Family, connected

3 May 2012

As you regular readers will know, my neighbor and friend, Mama Dora, means a lot to me. Her whole family is just fantastic; they’re such good people. My parents, having heard me talk about her and the kids, asked if they could sponsor Dora to go to boarding school, which is usually the only way to get a good secondary education here. It’s inexpensive by American standards, but for most Tanzanians, it’s out of reach.

So last night, I told Mama Dora, etc about their offer. I brought them a picture of us to see, and told them about how I had told my parents about them and that my parents were happy I had friends like them here. Then, I said, ‘So Dora, if you want to go to boarding school…’, something changed in the air, a collection intake of breath, ‘…they will pay.’ They were so happy!  Tanzanians are not very emotive. Dora mostly just smiled shyly as she does, Mama Dora was grinning away, but Baba Dora was the most expressive. As soon as the words were out of my mouth, he jumped up and hugged me! They said many times to thank my parents and tell them how happy they are and actually Baba Dora hugged me several times. For a Tanzanian, he was absolutely beside himself. I was so happy. I gave them the photo to keep in their house. I’m going to take a picture of them to send to my parents, too. It was so wonderful. They absolutely deserve this.

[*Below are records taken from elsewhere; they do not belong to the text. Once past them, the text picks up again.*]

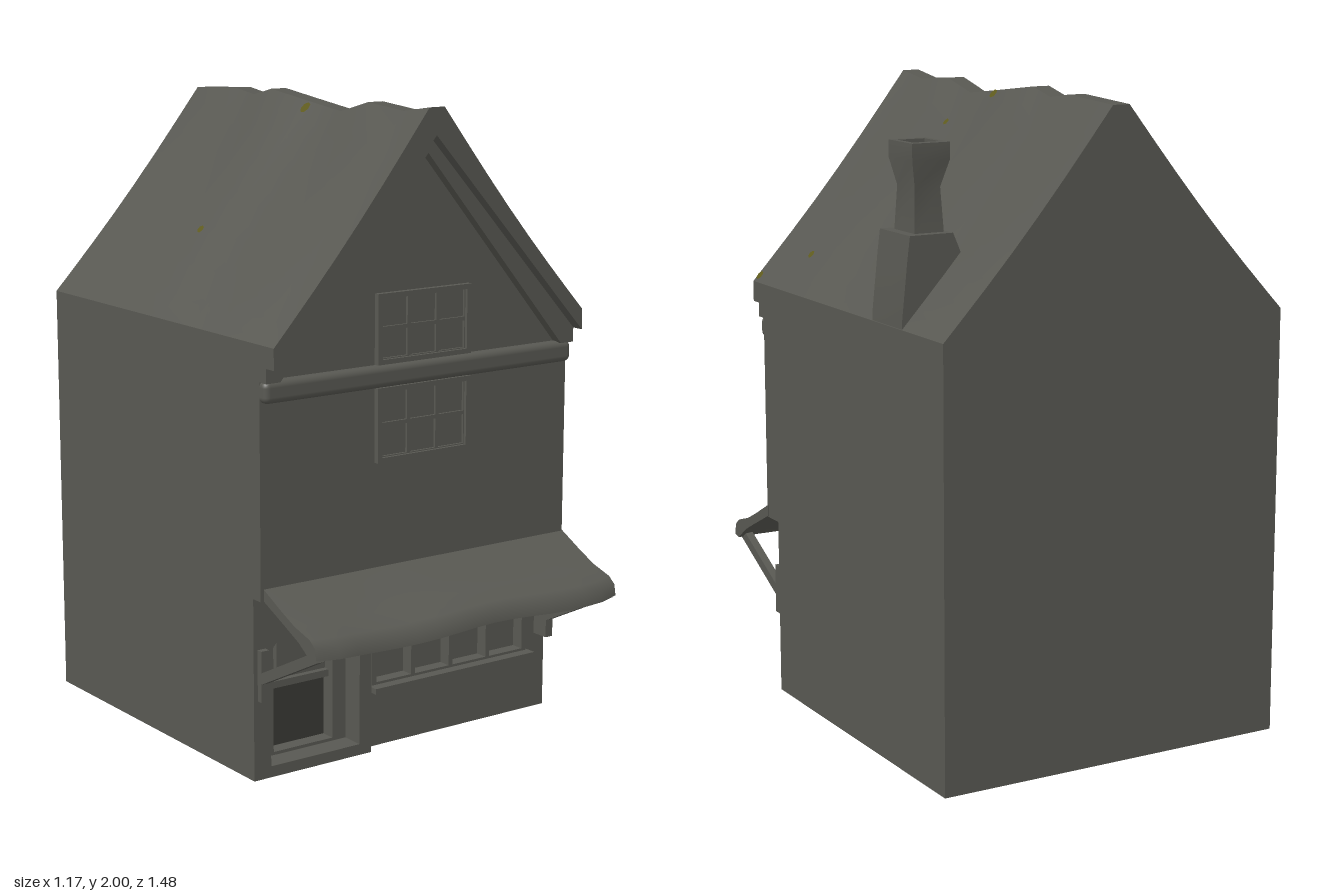
import * as THREE from 'three';
import { toCreasedNormals } from 'three/addons/utils/BufferGeometryUtils.js';
import { RoundedBoxGeometry } from 'three/addons/geometries/RoundedBoxGeometry.js';

const stone = new THREE.MeshStandardMaterial({ color: 0x585852 });
stone.name = 'grey stone';
const shade = new THREE.MeshStandardMaterial({ color: 0x393935 });
shade.name = 'dark panel';
const moss = new THREE.MeshStandardMaterial({ color: 0x5e5a1c });
moss.name = 'moss';

const CX = -0.008, HALF = 0.583, BACK = -0.74;

// Sagging ridge line: [z, height offset]
const RIDGE = [[-0.74, -0.022], [-0.5, -0.01], [-0.4, -0.024], [-0.3, 0], [-0.1, -0.024],
  [0.08, -0.045], [0.22, -0.008], [0.4, -0.022], [0.525, -0.003]];

function sag(z) {
  for (let i = 1; i < RIDGE.length; i++) {
    const [z0, y0] = RIDGE[i - 1], [z1, y1] = RIDGE[i];
    if (z <= z1) return y0 + (y1 - y0) * (z - z0) / (z1 - z0);
  }
  return 0;
}

// Roof height at distance t (0 ridge, 1 eave)
const roofY = (t, z) => 2 - 0.66 * t - 0.018 * Math.sin(Math.PI * t) + sag(z) * (1 - t);
const roofX = (t, side) => CX + side * (0.028 + (HALF - 0.028) * t);

// Closed solid from counter-clockwise rings [[x, y]...] stacked along z
function loft(rings, crease = 0.6) {
  const n = rings[0].pts.length, pos = [], idx = [];
  rings.forEach(r => r.pts.forEach(([x, y]) => pos.push(x, y, r.z)));
  for (let i = 0; i < rings.length - 1; i++) {
    for (let j = 0; j < n; j++) {
      const k = (j + 1) % n, a = i * n + j, b = i * n + k, c = b + n, d = a + n;
      idx.push(a, b, c, a, c, d);
    }
  }
  [0, rings.length - 1].forEach(r => {
    const contour = rings[r].pts.map(p => new THREE.Vector2(...p));
    THREE.ShapeUtils.triangulateShape(contour, []).forEach(([a, b, c]) => {
      if (r) idx.push(a + r * n, b + r * n, c + r * n);
      else idx.push(c, b, a);
    });
  });
  const g = new THREE.BufferGeometry();
  g.setAttribute('position', new THREE.Float32BufferAttribute(pos, 3));
  g.setIndex(idx);
  return toCreasedNormals(g, crease);
}

const rectPts = (x0, x1, y0, y1) => [[x0, y0], [x1, y0], [x1, y1], [x0, y1]];
const toV2 = pts => pts.map(p => new THREE.Vector2(...p));

// Flat panel with optional holes between two depths
function slab(pts, z0, z1, holes = []) {
  const s = new THREE.Shape(toV2(pts));
  holes.forEach(h => s.holes.push(new THREE.Path(toV2(h))));
  return new THREE.ExtrudeGeometry(s, { depth: z1 - z0, bevelEnabled: false }).translate(0, 0, z0);
}

// Doorway outline with rounded upper corners
function archPts(x0, x1, y0, y1, r) {
  const pts = [[x0, y0], [x1, y0]];
  for (const [cx, start] of [[x1 - r, 0], [x0 + r, Math.PI / 2]]) {
    for (let i = 0; i <= 5; i++) {
      const a = start + i * Math.PI / 10;
      pts.push([cx + r * Math.cos(a), y1 - r + r * Math.sin(a)]);
    }
  }
  return pts;
}

// Grid of pane openings inside a frame
function paneHoles(x0, x1, y0, y1, cols, rows, rim, bar) {
  const w = (x1 - x0 - 2 * rim - bar * (cols - 1)) / cols;
  const h = (y1 - y0 - 2 * rim - bar * (rows - 1)) / rows, holes = [];
  for (let i = 0; i < cols; i++) for (let j = 0; j < rows; j++) {
    const x = x0 + rim + i * (w + bar), y = y0 + rim + j * (h + bar);
    holes.push(rectPts(x, x + w, y, y + h));
  }
  return holes;
}

export function createModel() {
  const model = new THREE.Group();
  const add = (name, geo, mat = stone) => {
    const m = new THREE.Mesh(geo, mat);
    m.name = name;
    model.add(m);
    return m;
  };
  const box = (name, x0, x1, y0, y1, z0, z1, mat) => add(name,
    new THREE.BoxGeometry(x1 - x0, y1 - y0, z1 - z0)
      .translate((x0 + x1) / 2, (y0 + y1) / 2, (z0 + z1) / 2), mat);
  const L = CX - HALF, R = CX + HALF;

  // Walls
  box('groundFloor', L, R, 0, 0.58, BACK, 0.28);
  add('upperWalls', slab([[L, 0.57], [R, 0.57], [R, 1.32], [CX, 1.93], [L, 1.32]], BACK, 0.45));

  // Roof with a thick barge edge at the front
  const ts = [0, 0.15, 0.3, 0.45, 0.6, 0.75, 0.9, 1];
  const section = (z, drop) => {
    const right = ts.map(t => [roofX(t, 1), roofY(t, z)]);
    const left = ts.map(t => [roofX(t, -1), roofY(t, z)]);
    return { z, pts: [[L, 1.34 - drop], [CX, 1.995 - drop * 1.25], [R, 1.34 - drop],
      ...right.reverse(), ...left] };
  };
  add('roof', loft(RIDGE.map(([z]) => section(z, 0.065))));
  const board = (d, z) => slab([[L, 1.3 - d], [L + 0.05, 1.3 - d], [CX, 1.95 - d * 1.3],
    [R - 0.05, 1.3 - d], [R, 1.3 - d], [R, 1.33], [CX, 1.96], [L, 1.33]], 0.44, z);
  add('innerBargeboard', board(0.07, 0.485));

  // Beam between the storeys
  const beam = add('gableBeam', new RoundedBoxGeometry(2 * HALF, 0.068, 0.06, 3, 0.02)
    .translate(CX, 1.2, 0.45));
  beam.castShadow = false;

  // Two upper windows, three by two panes
  for (const [name, y0, y1] of [['gableWindow', 1.235, 1.45], ['upperWindow', 0.935, 1.165]]) {
    add(name, slab(rectPts(-0.175, 0.175, y0, y1), 0.445, 0.458,
      paneHoles(-0.175, 0.175, y0, y1, 3, 2, 0.018, 0.012)));
    add(name + 'Rim', slab(rectPts(-0.177, 0.177, y0, y1), 0.445, 0.468,
      [rectPts(-0.16, 0.16, y0 + 0.015, y1 - 0.015)]));
  }

  // Shop front and its four-light window
  add('shopWall', slab(rectPts(-0.155, R, 0, 0.58), 0.28, 0.37, [rectPts(-0.125, 0.475, 0.205, 0.47)]));
  add('shopWindow', slab(rectPts(-0.135, 0.487, 0.195, 0.48), 0.34, 0.385,
    paneHoles(-0.135, 0.487, 0.195, 0.48, 4, 1, 0.018, 0.015)));
  box('shopPanes', -0.13, 0.48, 0.2, 0.475, 0.335, 0.343);
  box('shopSill', -0.145, 0.495, 0.187, 0.205, 0.36, 0.42);

  // Door surround, frame and split door
  add('doorSurround', slab(rectPts(L, -0.155, 0, 0.58), 0.28, 0.41,
    [archPts(-0.53, -0.2, 0.035, 0.435, 0.06)]));
  add('doorFrame', slab(rectPts(-0.535, -0.195, 0.03, 0.44), 0.28, 0.335,
    [rectPts(-0.47, -0.25, 0.045, 0.405)]));
  box('lowerDoorPanel', -0.47, -0.25, 0.045, 0.24, 0.28, 0.287, shade);
  box('doorRail', -0.47, -0.25, 0.24, 0.262, 0.28, 0.315);
  box('upperDoorPanel', -0.47, -0.25, 0.262, 0.405, 0.28, 0.295);
  box('doorHinge', -0.468, -0.45, 0.285, 0.41, 0.29, 0.35);

  // Awning: curved sheet running along x with a wavy front edge
  const sheet = [[0.735, 0.452], [0.705, 0.445], [0.64, 0.487], [0.56, 0.523], [0.44, 0.575],
    [0.44, 0.612], [0.55, 0.56], [0.62, 0.53], [0.7, 0.508], [0.728, 0.487]];
  const rings = [];
  for (let i = 0; i <= 16; i++) {
    const x = -0.58 + i * 1.158 / 16, end = i === 0 || i === 16;
    rings.push({ z: x, pts: sheet.map(([z, y]) => {
      const f = Math.max(0, (z - 0.44) / 0.295);
      return [-z + f * (0.005 * Math.sin(x * 13) + (end ? 0.022 : 0.004)),
        y + f * 0.006 * Math.sin(x * 9 + 1)];
    }) });
  }
  add('awning', loft(rings, 0.8).rotateY(Math.PI / 2));

  // Awning brackets on both sides
  for (const s of [-1, 1]) {
    const x = CX + s * 0.555;
    box('bracketPlate', x - 0.014, x + 0.014, 0.25, 0.41, 0.36, 0.43);
    const strut = add('bracketStrut', new THREE.BoxGeometry(0.026, 0.032, 0.34));
    strut.position.set(x, 0.388, 0.555);
    strut.rotation.x = -Math.atan2(0.15, 0.3);
  }

  // Chimney: tapered shoulder, then a hollow flared stack; [x0, x1, z0, z1, y]
  const tower = (name, levels) => add(name, loft(levels.map(([x0, x1, z0, z1, y]) =>
    ({ z: y, pts: rectPts(x0, x1, -z1, -z0) }))).rotateX(-Math.PI / 2));
  tower('chimneyShoulder', [[0.32, 0.574, -0.495, -0.31, 1.25], [0.345, 0.574, -0.495, -0.31, 1.36],
    [0.375, 0.555, -0.495, -0.31, 1.54], [0.405, 0.546, -0.495, -0.31, 1.61]]);
  tower('chimneyStack', [[0.418, 0.515, -0.465, -0.34, 1.6], [0.425, 0.508, -0.455, -0.348, 1.74],
    [0.402, 0.525, -0.473, -0.328, 1.82], [0.402, 0.525, -0.473, -0.328, 1.87],
    [0.42, 0.507, -0.445, -0.352, 1.87], [0.42, 0.507, -0.445, -0.352, 1.78]]);

  // Moss patches on the slopes: [side, t, z, radius]
  for (const [side, t, z, r] of [[-1, 0.03, -0.08, 0.02], [1, 0.02, -0.09, 0.016],
    [1, 0.82, 0.29, 0.014], [1, 0.14, 0.09, 0.012], [1, 0.97, 0.5, 0.016], [-1, 0.6, -0.2, 0.014]]) {
    const n = new THREE.Vector3(side * 0.66, HALF, 0).normalize();
    const patch = add('mossPatch', new THREE.CircleGeometry(r, 7), moss);
    patch.position.set(roofX(t, side), roofY(t, z), z).addScaledVector(n, 0.006);
    patch.quaternion.setFromUnitVectors(new THREE.Vector3(0, 0, 1), n);
  }
  return model;
}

The family, plus a neighbor boy.

Strange and sad

2 May 2012

I have seen two naked women this week, which seems statistically odd, as I had previously not seen any naked women here and then I saw two in one week. One was on Sunday morning. She had on a kanga, but was naked from the waist up. She was standing in the median of the main road into town. She was dirty and unkempt. The other one was a couple days ago. She was completely, fully naked, also dirty and unkempt, standing in the middle of the road outside town. The bus had to swerve to miss her.

Awe

1 May 2012

Sometimes there are things that happen that cannot be described in words. Things that defy the wide range of spoken language, of body language, of facial expressions. The incident speaks for itself, and trying to describe the emotions it invoked only demeans it. You just have to store it away in a jeweled box inside yourself and hope that others will catch a glimpse of the un-expressable emotions through a video of the thing that happened, if there is one.

Jo, with whom I’m doing some work for her organization, Shukuru, knows a girl from her volunteering days who we went to visit today. Linnah looks younger than she is; she is petite and confident. We met her at her sister’s rented house, where she’s staying. It’s in a beautiful area outside town that on clear days must have a stunning view of Kilimanjaro. She served us tea and chapatis in their 10x6ft living room while her two young nieces looked on. She told us her story while we filmed it for the organization’s website. Several years ago, one of Jo’s fellow volunteers had offered to pay for Linnah’s secondary schooling, but then reneged when he lost his job. Since then, this girl has dropped out of school, had a baby, gone to an informal school where she completed two years of secondary in one and passed the national exam while working at an orphanage where she was abused. She’s now waiting to do her next two years of secondary, also in one year, and has hopes to go on to university eventually. She’s seventeen.

Not only is her story and the fact that she’s so determined impressive, but she also talked about how strongly she believes that girls and women in Tanzania can do anything they want if they just have determination. All their lives they’re told they can’t do things because they’re women and they’re just going to be housewives but she knows they can do great things and furthermore, she knows that she will do great things. She wants to study international relations so she can go abroad and represent Tanzania to the world and by doing so, help lift her country up. Where did she get this stuff? Where did this belief and determination come from? This desire to go and show the world how great Tanzania could be is something I’ve heard before, but generally from men.  And not only is she a girl, she’s a girl who has faced some serious obstacles and gone through some seriously rough times.

Do you understand now why there are no words to express what it was like to witness this?